Work item → Beginning at the line that contains "green.use_nodes = True" and ending at the last line of the records below, retype each line exactly and add nothing.

Given information →
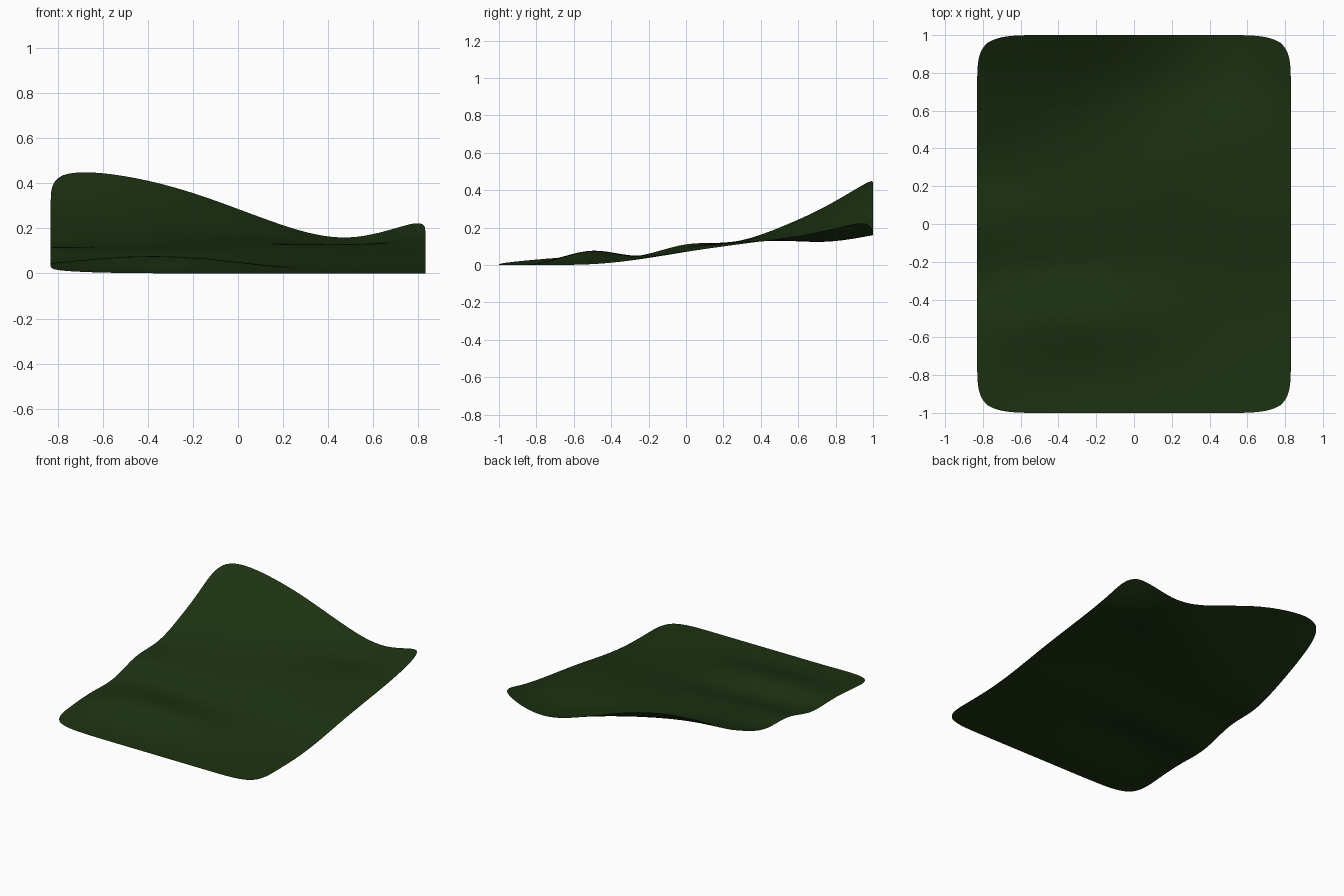
import bpy, bmesh

if "Cube" in bpy.data.objects:
    bpy.data.objects.remove(bpy.data.objects["Cube"])

W, D = 0.83, 1.0
# Surface heights, rows front to back, columns left to right
target = [
    [.010, .000, .000, .000, .000, .000],
    [.033, .020, .010, .004, .000, .000],
    [.045, .073, .066, .030, .010, .004],
    [.050, .050, .045, .040, .034, .030],
    [.110, .100, .092, .082, .076, .070],
    [.124, .124, .122, .120, .110, .106],
    [.200, .180, .152, .133, .130, .140],
    [.315, .285, .220, .152, .126, .185],
    [.465, .430, .345, .225, .160, .255],
]
NY, NX = len(target), len(target[0])


def smooth(c):
    """Surface height that the subdivision gives at each cage point."""
    a = [[r[i] if i in (0, NX - 1) else (r[i - 1] + 4 * r[i] + r[i + 1]) / 6
          for i in range(NX)] for r in c]
    return [a[j] if j in (0, NY - 1) else
            [(a[j - 1][i] + 4 * a[j][i] + a[j + 1][i]) / 6 for i in range(NX)]
            for j in range(NY)]


# Exaggerate the cage so the smoothed cloth meets the target heights
cage = [r[:] for r in target]
for _ in range(15):
    s = smooth(cage)
    cage = [[cage[j][i] + target[j][i] - s[j][i] for i in range(NX)] for j in range(NY)]

# Cloth sheet
bm = bmesh.new()
v = [[bm.verts.new((-W + 2 * W * i / (NX - 1), -D + 2 * D * j / (NY - 1), max(cage[j][i], 0)))
      for i in range(NX)] for j in range(NY)]
for j in range(NY - 1):
    for i in range(NX - 1):
        bm.faces.new((v[j][i], v[j][i + 1], v[j + 1][i + 1], v[j + 1][i])).smooth = True
mesh = bpy.data.meshes.new("cloth_sheet")
bm.to_mesh(mesh)
bm.free()
sheet = bpy.data.objects.new("cloth_sheet", mesh)
bpy.context.collection.objects.link(sheet)
sub = sheet.modifiers.new("smooth", 'SUBSURF')
sub.levels = sub.render_levels = 4

green = bpy.data.materials.new("dark_green")
green.diffuse_color = (0.012, 0.032, 0.006, 1)
green.use_nodes = True
green.node_tree.nodes["Principled BSDF"].inputs["Base Color"].default_value = green.diffuse_color
mesh.materials.append(green)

Result for this task →
green.use_nodes = True
green.node_tree.nodes["Principled BSDF"].inputs["Base Color"].default_value = green.diffuse_color
mesh.materials.append(green)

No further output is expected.